The input:
* * * * *

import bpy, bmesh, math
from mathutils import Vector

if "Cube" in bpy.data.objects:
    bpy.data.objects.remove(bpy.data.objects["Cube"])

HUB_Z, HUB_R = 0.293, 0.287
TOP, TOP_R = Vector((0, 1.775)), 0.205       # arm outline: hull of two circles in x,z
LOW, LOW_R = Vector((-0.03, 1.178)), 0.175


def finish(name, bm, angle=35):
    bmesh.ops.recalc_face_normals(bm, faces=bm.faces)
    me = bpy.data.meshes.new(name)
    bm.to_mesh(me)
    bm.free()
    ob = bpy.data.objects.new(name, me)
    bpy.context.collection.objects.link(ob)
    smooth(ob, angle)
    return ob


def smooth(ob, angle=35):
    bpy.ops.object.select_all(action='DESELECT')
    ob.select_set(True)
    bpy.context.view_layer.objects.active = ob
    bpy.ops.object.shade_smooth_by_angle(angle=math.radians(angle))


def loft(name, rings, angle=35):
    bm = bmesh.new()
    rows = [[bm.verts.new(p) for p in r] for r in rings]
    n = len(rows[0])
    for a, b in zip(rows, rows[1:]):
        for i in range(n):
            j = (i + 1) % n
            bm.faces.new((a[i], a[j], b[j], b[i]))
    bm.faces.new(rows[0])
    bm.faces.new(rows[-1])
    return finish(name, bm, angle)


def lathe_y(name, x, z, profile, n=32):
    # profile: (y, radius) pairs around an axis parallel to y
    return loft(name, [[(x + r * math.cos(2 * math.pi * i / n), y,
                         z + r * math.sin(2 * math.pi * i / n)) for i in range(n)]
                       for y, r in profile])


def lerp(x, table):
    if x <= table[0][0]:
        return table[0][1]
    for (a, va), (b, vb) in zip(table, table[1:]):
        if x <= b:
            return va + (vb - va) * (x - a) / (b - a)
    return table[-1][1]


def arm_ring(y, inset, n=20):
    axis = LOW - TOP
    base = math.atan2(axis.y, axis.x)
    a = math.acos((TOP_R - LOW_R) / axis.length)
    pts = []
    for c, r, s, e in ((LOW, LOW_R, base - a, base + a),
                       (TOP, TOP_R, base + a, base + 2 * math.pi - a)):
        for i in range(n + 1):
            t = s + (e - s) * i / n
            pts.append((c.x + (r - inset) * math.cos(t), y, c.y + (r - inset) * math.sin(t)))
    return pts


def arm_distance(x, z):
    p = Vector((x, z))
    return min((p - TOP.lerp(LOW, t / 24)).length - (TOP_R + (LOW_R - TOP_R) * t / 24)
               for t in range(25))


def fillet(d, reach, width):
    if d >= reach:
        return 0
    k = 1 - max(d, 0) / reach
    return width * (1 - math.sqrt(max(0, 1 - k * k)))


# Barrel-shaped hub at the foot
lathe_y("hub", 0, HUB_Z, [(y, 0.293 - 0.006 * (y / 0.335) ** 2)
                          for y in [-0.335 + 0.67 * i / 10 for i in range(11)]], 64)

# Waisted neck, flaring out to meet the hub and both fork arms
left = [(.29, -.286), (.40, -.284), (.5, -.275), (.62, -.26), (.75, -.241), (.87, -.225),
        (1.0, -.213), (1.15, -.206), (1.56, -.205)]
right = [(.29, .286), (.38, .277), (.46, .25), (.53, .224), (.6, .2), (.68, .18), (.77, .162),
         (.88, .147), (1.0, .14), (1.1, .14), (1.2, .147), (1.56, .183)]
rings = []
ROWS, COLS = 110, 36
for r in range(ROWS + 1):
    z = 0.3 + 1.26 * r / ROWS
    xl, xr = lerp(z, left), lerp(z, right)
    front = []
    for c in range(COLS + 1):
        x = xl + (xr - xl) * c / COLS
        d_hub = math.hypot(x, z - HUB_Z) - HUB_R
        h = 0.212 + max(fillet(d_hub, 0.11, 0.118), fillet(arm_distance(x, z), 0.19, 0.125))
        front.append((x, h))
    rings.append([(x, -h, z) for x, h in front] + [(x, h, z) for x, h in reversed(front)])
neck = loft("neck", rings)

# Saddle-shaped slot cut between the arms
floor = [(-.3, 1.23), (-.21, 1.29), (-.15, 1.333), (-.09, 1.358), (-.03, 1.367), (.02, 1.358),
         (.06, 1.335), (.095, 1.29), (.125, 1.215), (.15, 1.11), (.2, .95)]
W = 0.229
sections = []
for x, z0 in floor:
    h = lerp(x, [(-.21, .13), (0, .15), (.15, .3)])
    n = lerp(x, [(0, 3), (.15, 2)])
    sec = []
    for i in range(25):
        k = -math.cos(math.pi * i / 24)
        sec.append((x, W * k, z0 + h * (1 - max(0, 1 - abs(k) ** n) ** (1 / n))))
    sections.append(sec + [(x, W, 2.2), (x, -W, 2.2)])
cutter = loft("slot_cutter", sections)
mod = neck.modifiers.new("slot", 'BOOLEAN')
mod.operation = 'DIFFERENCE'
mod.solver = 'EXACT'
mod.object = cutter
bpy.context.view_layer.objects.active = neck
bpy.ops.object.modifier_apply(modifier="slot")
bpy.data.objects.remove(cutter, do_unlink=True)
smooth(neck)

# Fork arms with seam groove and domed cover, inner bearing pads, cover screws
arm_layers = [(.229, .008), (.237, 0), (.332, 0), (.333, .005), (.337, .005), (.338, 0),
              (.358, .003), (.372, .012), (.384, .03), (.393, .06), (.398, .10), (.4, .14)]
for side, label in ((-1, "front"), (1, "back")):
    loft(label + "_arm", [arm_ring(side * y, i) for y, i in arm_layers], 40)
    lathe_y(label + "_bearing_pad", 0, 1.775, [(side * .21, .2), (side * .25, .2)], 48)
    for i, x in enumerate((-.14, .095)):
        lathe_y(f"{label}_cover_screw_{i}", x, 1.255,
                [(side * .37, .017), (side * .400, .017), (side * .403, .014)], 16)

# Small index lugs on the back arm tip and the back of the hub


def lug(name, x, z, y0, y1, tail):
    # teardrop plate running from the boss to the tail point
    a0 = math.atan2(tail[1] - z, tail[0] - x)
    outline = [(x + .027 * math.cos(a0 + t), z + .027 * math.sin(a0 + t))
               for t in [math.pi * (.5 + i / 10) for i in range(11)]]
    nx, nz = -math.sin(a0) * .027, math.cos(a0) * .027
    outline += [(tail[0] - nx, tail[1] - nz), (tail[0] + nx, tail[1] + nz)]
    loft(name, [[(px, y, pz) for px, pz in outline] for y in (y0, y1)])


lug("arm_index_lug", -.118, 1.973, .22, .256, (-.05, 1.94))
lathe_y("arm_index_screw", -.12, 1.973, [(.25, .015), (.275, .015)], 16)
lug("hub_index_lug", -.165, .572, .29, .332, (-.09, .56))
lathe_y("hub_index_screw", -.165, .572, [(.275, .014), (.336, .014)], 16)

* * * * *

How to complete this task:
Gather every line from the entries above where the word "objects" appears, and copy them.

Output of the task:
if "Cube" in bpy.data.objects:
    bpy.data.objects.remove(bpy.data.objects["Cube"])
    ob = bpy.data.objects.new(name, me)
    bpy.context.collection.objects.link(ob)
    bpy.context.view_layer.objects.active = ob
bpy.context.view_layer.objects.active = neck
bpy.data.objects.remove(cutter, do_unlink=True)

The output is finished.